There is a vague feeling in our time that any new and sufficiently unfamiliar technology holds the promise of radically altering the fabric of our society. This belief is in part factual, based on the transformational technological innovations of the late 19 th and early 20 th centuries. It is also based on highly suspect marketing claims that reached their saturation apex at the height of the Internet boom. And, in the field of live technology and performance, artists have often enough made public claim to the potential for revolutionary new forms. (I must plead guilty to doing just that during the early days of the MidiDancer -not that I didn’t believe it to be true at the time.) I would argue, however, that the ramifications of new media and sensory technology in performance are much more likely to be incremental than fundamental.

The software program Photoshop provides a useful example. Its central metaphor of painting on a canvas is rooted in a tradition that everyone understands. The ability to save multiple versions, the notion of ‘undo’, and the introduction of algorithmic processes that can be applied to the image (i.e. filters) do change the working process in important ways. But, while we can agree that skilled artists have used this tool to make images that are arresting, stunning or beautiful, the nature of the image itself has not been changed. This lies in contrast to photography, which depicted the world with a sense of reality (implying both truth and objectivity) that had never been experienced before-it redefined image.

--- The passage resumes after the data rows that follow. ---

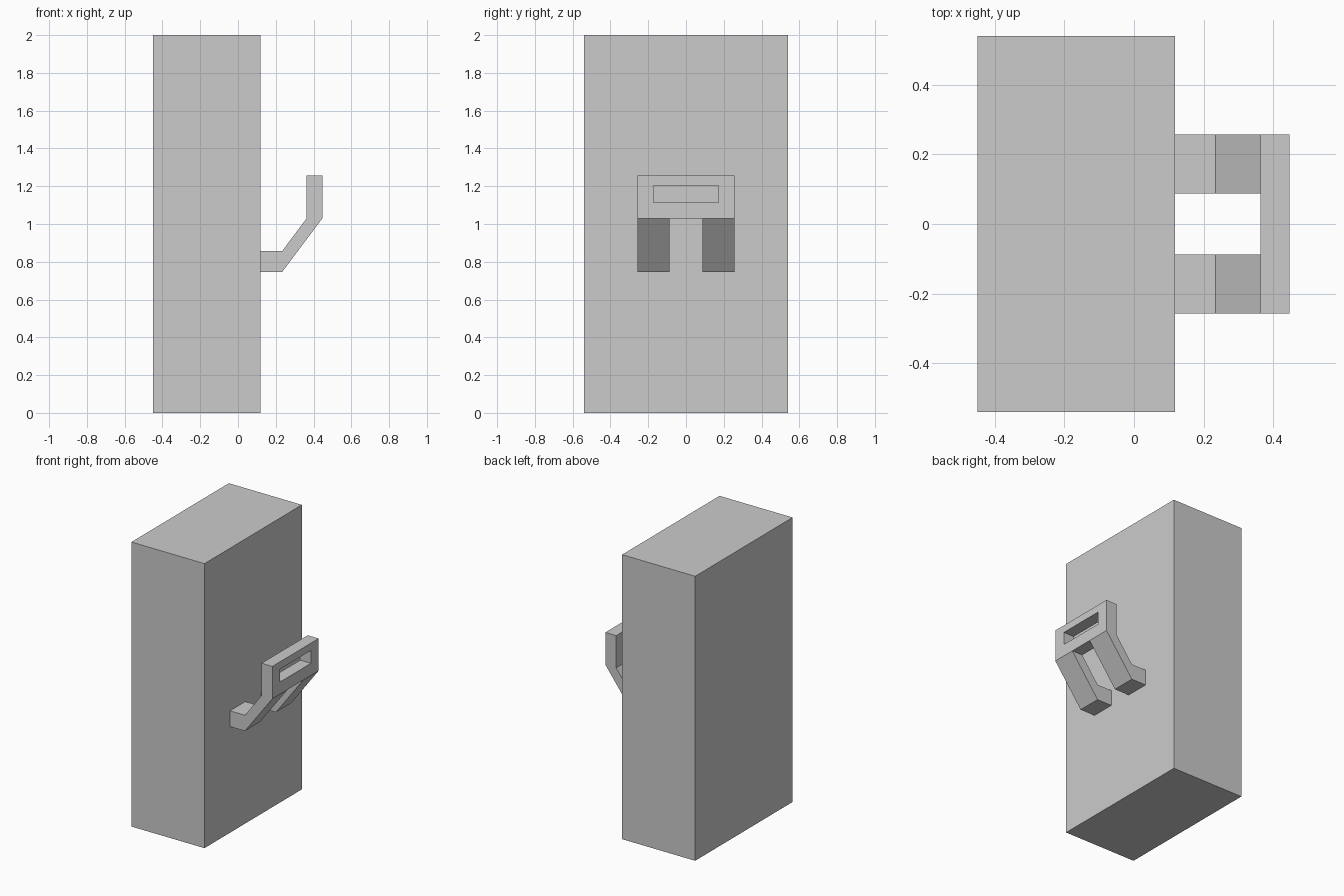
import bpy
import bmesh

if "Cube" in bpy.data.objects:
    bpy.data.objects.remove(bpy.data.objects["Cube"])


def finish(name, bm):
    bmesh.ops.recalc_face_normals(bm, faces=bm.faces)
    mesh = bpy.data.meshes.new(name)
    bm.to_mesh(mesh)
    bm.free()
    obj = bpy.data.objects.new(name, mesh)
    bpy.context.collection.objects.link(obj)
    return obj


def prism(name, profile, y0, y1):
    """Extrude a closed x-z profile from y0 to y1."""
    bm = bmesh.new()
    face = bm.faces.new([bm.verts.new((x, y0, z)) for x, z in profile])
    new = bmesh.ops.extrude_face_region(bm, geom=[face])["geom"]
    verts = [g for g in new if isinstance(g, bmesh.types.BMVert)]
    bmesh.ops.translate(bm, verts=verts, vec=(0, y1 - y0, 0))
    return finish(name, bm)


def frame(name, x0, x1, outer, inner):
    """Plate with a rectangular through slot; rectangles are y0, y1, z0, z1."""
    bm = bmesh.new()
    loops = []
    for x, (y0, y1, z0, z1) in ((x0, outer), (x1, outer), (x1, inner), (x0, inner)):
        loops.append([bm.verts.new((x, y, z))
                      for y, z in ((y0, z0), (y1, z0), (y1, z1), (y0, z1))])
    for a, b in zip(loops, loops[1:] + loops[:1]):
        for i in range(4):
            j = (i + 1) % 4
            bm.faces.new((a[i], a[j], b[j], b[i]))
    return finish(name, bm)


# Main block
prism("body", [(-0.45, 0), (0.118, 0), (0.118, 2), (-0.45, 2)], -0.541, 0.541)

# Pair of cranked arms, slightly embedded in the block
arm = [(0.10, 0.746), (0.234, 0.746), (0.447, 1.03),
       (0.363, 1.03), (0.234, 0.857), (0.10, 0.857)]
for side, sign in (("left", 1), ("right", -1)):
    prism(f"{side}_arm", arm, sign * 0.087, sign * 0.257)

# Slotted plate joining the arms
frame("slotted_plate", 0.363, 0.447,
      (-0.257, 0.257, 1.03, 1.257), (-0.172, 0.172, 1.115, 1.205))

Now, my colleague might reasonably argue that the reason that Photoshop did not redefine the image was because its metaphor was based on existing models of creating imagery. I would counter that it was not possible to go beyond the existing models because Photoshop simply did not alter the essential notion of image. The impact of new technology and interactivity on live performance is far more akin to that of Photoshop than it is to photography, and so it seems to me that applying existing models to technologically enhanced performance is valid and useful.

Regardless, I do think that the use of interactivity in live performance is essential. Live performance is perhaps the most inefficient of contemporary art forms, because you cannot do with it what you can with digitally stored artworks: duplicate and inexpensively deliver it to a large audience. But, it is specifically the ineffable quality of liveness that draws me to create and attend performance. By using new technology to allow our performers to become real-time creators, and by asking our audience to be present to their on-the-fly artistry, we ensure that each performance of a work is absolutely unrepeatable, which may be the boldest move of all.